GarryB wrote:At one point the earth had a molten surface too...
But not for around 3.8 billion years.
At least once in its recent geological history the earth was an iceball where temperatures dropped out of control and the surface was covered in ice which reflected away heat and further cooled the planet in a runaway cycle... pretty much the opposite to Venus and its runaway heating problem.
I would question "out of control." The ice ages affected only higher/middle latitudes. Plenty of thermophilic creatures like crocs survived, albeit in a reduced area closer the equator than before or since.
The first bacteria on venus could simply convert CO2 into O2... the opposite of the green house effect... get rid of all that CO2 and the clouds thin and IR radiation can escape into space... as the air cools liquid water will form seas and oceans and life becomes much more viable... it would certainly be hotter than earth but not necessarily a desert.
Life predated the oxygen poisoners, which off the top of my head appeared around 2 billion years ago.
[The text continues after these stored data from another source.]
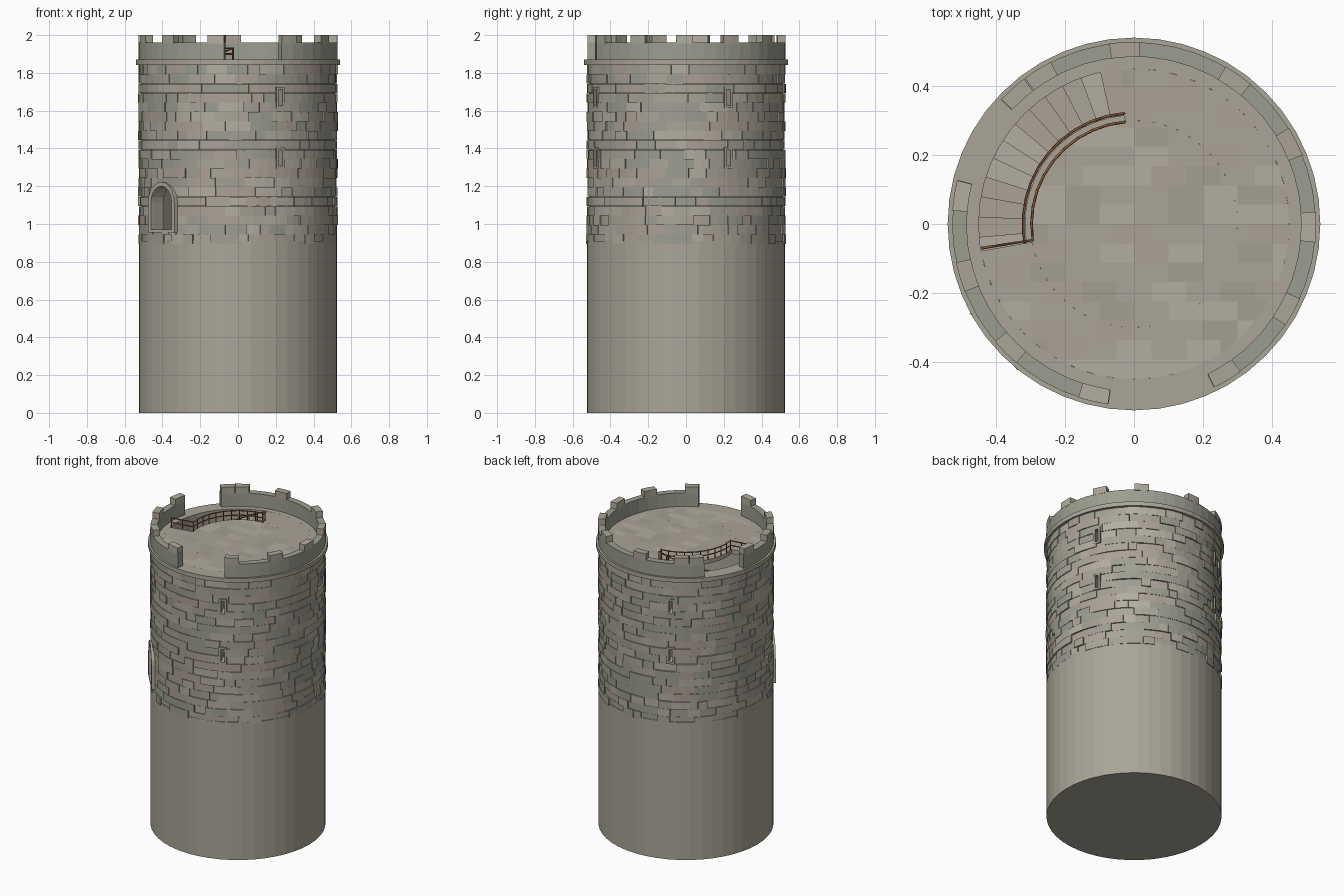
import bpy, bmesh, random
from math import sin, cos, pi, radians, ceil, floor, hypot
from mathutils import Vector

if "Cube" in bpy.data.objects:
    bpy.data.objects.remove(bpy.data.objects["Cube"])

random.seed(4)


def material(name, rgb):
    m = bpy.data.materials.new(name)
    m.diffuse_color = (*rgb, 1)
    m.use_nodes = True
    m.node_tree.nodes["Principled BSDF"].inputs["Base Color"].default_value = m.diffuse_color
    return m


STONE = [material("stone_%d" % i, c) for i, c in enumerate([
    (0.40, 0.375, 0.31), (0.45, 0.42, 0.35), (0.36, 0.345, 0.29),
    (0.33, 0.34, 0.28), (0.41, 0.36, 0.30)])]
WOOD = material("wood", (0.26, 0.11, 0.04))


def finish(name, bm, mats=STONE):
    bmesh.ops.recalc_face_normals(bm, faces=bm.faces)
    me = bpy.data.meshes.new(name)
    bm.to_mesh(me)
    bm.free()
    for m in mats:
        me.materials.append(m)
    ob = bpy.data.objects.new(name, me)
    bpy.context.collection.objects.link(ob)
    return ob


def polar(r, deg, z):
    return Vector((r * cos(radians(deg)), r * sin(radians(deg)), z))


def sector(bm, r0, r1, a0, a1, z0, z1, mat=0):
    """Curved block between two radii, angles and heights."""
    full = a1 - a0 >= 360
    n = max(1, ceil((a1 - a0) / 7.5 - 1e-6))
    cols = []
    for i in range(n if full else n + 1):
        a = a0 + (a1 - a0) * i / n
        cols.append([bm.verts.new(polar(r, a, z))
                     for r, z in ((r0, z0), (r1, z0), (r1, z1), (r0, z1))])
    faces = []
    for i in range(n):
        p, q = cols[i], cols[(i + 1) % len(cols)]
        for k in range(4):
            m = (k + 1) % 4
            faces.append(bm.faces.new((p[k], q[k], q[m], p[m])))
    if not full:
        faces += [bm.faces.new(cols[0]), bm.faces.new(cols[-1][::-1])]
    for f in faces:
        f.material_index = mat


def disc(bm, r, z0, z1):
    rings = [[bm.verts.new(polar(r, 7.5 * i, z)) for i in range(48)] for z in (z0, z1)]
    for i in range(48):
        j = (i + 1) % 48
        bm.faces.new((rings[0][i], rings[0][j], rings[1][j], rings[1][i]))
    bm.faces.new(rings[0][::-1])
    bm.faces.new(rings[1])


def on_wall(bm, deg, pts, r):
    t = polar(1, deg + 90, 0)
    return [bm.verts.new(polar(r, deg, z) + t * u) for u, z in pts]


def prism(bm, deg, pts, r0, r1):
    a, b = on_wall(bm, deg, pts, r0), on_wall(bm, deg, pts, r1)
    bm.faces.new(a)
    bm.faces.new(b[::-1])
    for i in range(len(a)):
        j = (i + 1) % len(a)
        bm.faces.new((a[i], a[j], b[j], b[i]))


def surround(bm, deg, inner, outer, r0, r1, mat=0):
    n = len(inner)
    for i in range(n):
        j = (i + 1) % n
        c = len(bm.faces)
        prism(bm, deg, [inner[i], inner[j], outer[j], outer[i]], r0, r1)
        bm.faces.ensure_lookup_table()
        for f in bm.faces[c:]:
            f.material_index = mat


def arch(w, z0, spring):
    return [(-w, z0), (w, z0)] + [(w * cos(pi * i / 10), spring + w * sin(pi * i / 10))
                                  for i in range(11)][0:]


def rect(w, z0, z1):
    return [(-w, z0), (w, z0), (w, z1), (-w, z1)]


def rods(name, paths, depth=0.004):
    cu = bpy.data.curves.new(name, 'CURVE')
    cu.dimensions = '3D'
    cu.bevel_depth, cu.bevel_resolution, cu.use_fill_caps = depth, 0, True
    for p in paths:
        s = cu.splines.new('POLY')
        s.points.add(len(p) - 1)
        for q, v in zip(s.points, p):
            q.co = (*v, 1)
    cu.materials.append(WOOD)
    bpy.context.collection.objects.link(bpy.data.objects.new(name, cu))


DOOR, SLITS = 220, [(a, z) for a in (-65, 25, 115) for z in (1.35, 1.67)]
FLOOR, ROOF = 0.96, 1.87

# plain lower drum and inside floor
bm = bmesh.new()
disc(bm, 0.525, 0, 0.91)
finish("tower_base", bm)
bm = bmesh.new()
disc(bm, 0.46, 0.90, FLOOR)
finish("inside_floor", bm)

# cutter for the doorway and window slits
bm = bmesh.new()
prism(bm, DOOR, arch(0.085, 0.97, 1.115), 0.36, 0.6)
for a, z in SLITS:
    prism(bm, a, rect(0.011, z - 0.042, z + 0.042), 0.4, 0.6)
cutter = finish("opening_cutter", bm)
cutter.hide_render = True
cutter.hide_set(True)

# hollow wall core
bm = bmesh.new()
sector(bm, 0.45, 0.513, 0, 360, 0.905, 1.85)
wall = finish("wall_core", bm)

# courses of irregular facing stones
bm = bmesh.new()
rows, z0 = 19, 0.895
h = (1.842 - z0) / rows
for row in range(rows):
    start = a = random.uniform(0, 15)
    while a < start + 360:
        b = a + random.uniform(5, 18)
        if b > start + 354:
            b = start + 360
        sector(bm, 0.505, 0.523 + random.uniform(-0.004, 0.007), a + 0.04, b - 0.04,
               z0 + row * h + 0.0004, z0 + (row + 1) * h - 0.0004, random.randrange(5))
        a = b
bricks = finish("facing_stones", bm)
for ob in (wall, bricks):
    m = ob.modifiers.new("openings", 'BOOLEAN')
    m.operation, m.object, m.solver = 'DIFFERENCE', cutter, 'EXACT'

# door and window surrounds
bm = bmesh.new()
surround(bm, DOOR, arch(0.085, 0.97, 1.115), arch(0.108, 0.955, 1.115), 0.445, 0.531, 1)
finish("door_surround", bm)
bm = bmesh.new()
for a, z in SLITS:
    surround(bm, a, rect(0.011, z - 0.042, z + 0.042), rect(0.024, z - 0.055, z + 0.055),
             0.447, 0.531, 2)
finish("window_surrounds", bm)

# cornice ring
bm = bmesh.new()
sector(bm, 0.45, 0.54, 0, 360, 1.842, ROOF)
finish("cornice", bm)

# paved roof with curved stair opening, cut into flagstones for colour
bm = bmesh.new()
disc(bm, 0.30, 1.842, ROOF)
sector(bm, 0.30, 0.45, 190, 455, 1.842, ROOF)
CX, CY = 0.05, 0.056
for axis, step in ((0, CX), (1, CY)):
    for i in range(-10, 11):
        co, no = Vector((0, 0, 0)), Vector((0, 0, 0))
        co[axis], no[axis] = i * step, 1
        bmesh.ops.bisect_plane(bm, geom=bm.verts[:] + bm.edges[:] + bm.faces[:],
                               plane_co=co, plane_no=no)
shade = {}
for f in bm.faces:
    c = f.calc_center_median()
    row = floor(c.y / CY)
    key = (row, (floor(c.x / CX) + row * 5 % 3) // 2)
    f.material_index = shade.setdefault(key, random.choice((0, 0, 1, 2, 4)))
finish("roof_paving", bm)

# parapet with two gaps, and merlons
bm = bmesh.new()
for a0, a1 in ((-64, 137), (166, 262)):
    sector(bm, 0.485, 0.527, a0, a1, ROOF - 0.005, 1.96, 3)
finish("parapet", bm)
bm = bmesh.new()
for a in (-59, -29, -1, 27, 55, 93, 122, 132, 171, 197, 225, 257):
    sector(bm, 0.484, 0.528, a - 4.8, a + 4.8, 1.955, 2.0, random.choice((0, 1, 4)))
finish("merlons", bm)

# winding stair, rising clockwise to the roof
N, A0, A1 = 54, 500, 95
da, dz = (A0 - A1) / N, (ROOF - FLOOR) / N
bm = bmesh.new()
for i in range(N):
    top = FLOOR + (i + 1) * dz
    a = A0 - i * da
    sector(bm, 0.315, 0.455, a - da, a, max(FLOOR - 0.005, top - 0.04), top - 0.001,
           random.choice((0, 1, 4)))
finish("stair_steps", bm)


def tread(a):
    return FLOOR + (A0 - a) / da * dz


# handrail along the stair
angles = [A1 + 9 * i for i in range(45)]
rods("stair_handrail",
     [[polar(0.322, a, tread(a) + 0.06) for a in angles]] +
     [[polar(0.322, a, tread(a) - 0.01), polar(0.322, a, tread(a) + 0.06)] for a in angles])

# guard rail around the roof opening
arc = [95 + 9.4 * i for i in range(11)]
paths = [[polar(0.297, a, z) for a in arc] + [polar(0.448, 189, z)] for z in (1.90, 1.93)]
paths += [[polar(r, a, ROOF - 0.005), polar(r, a, 1.935)]
          for r, a in [(0.297, a) for a in arc] + [(0.37, 189), (0.445, 189)]]
rods("roof_guard_rail", paths)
If life got started around the same time on Venus--c 3.7 billion years ago--and developed at the same pace, I'm not sure it would've survived long enough to obviate/mitigate a runaway greenhouse effect.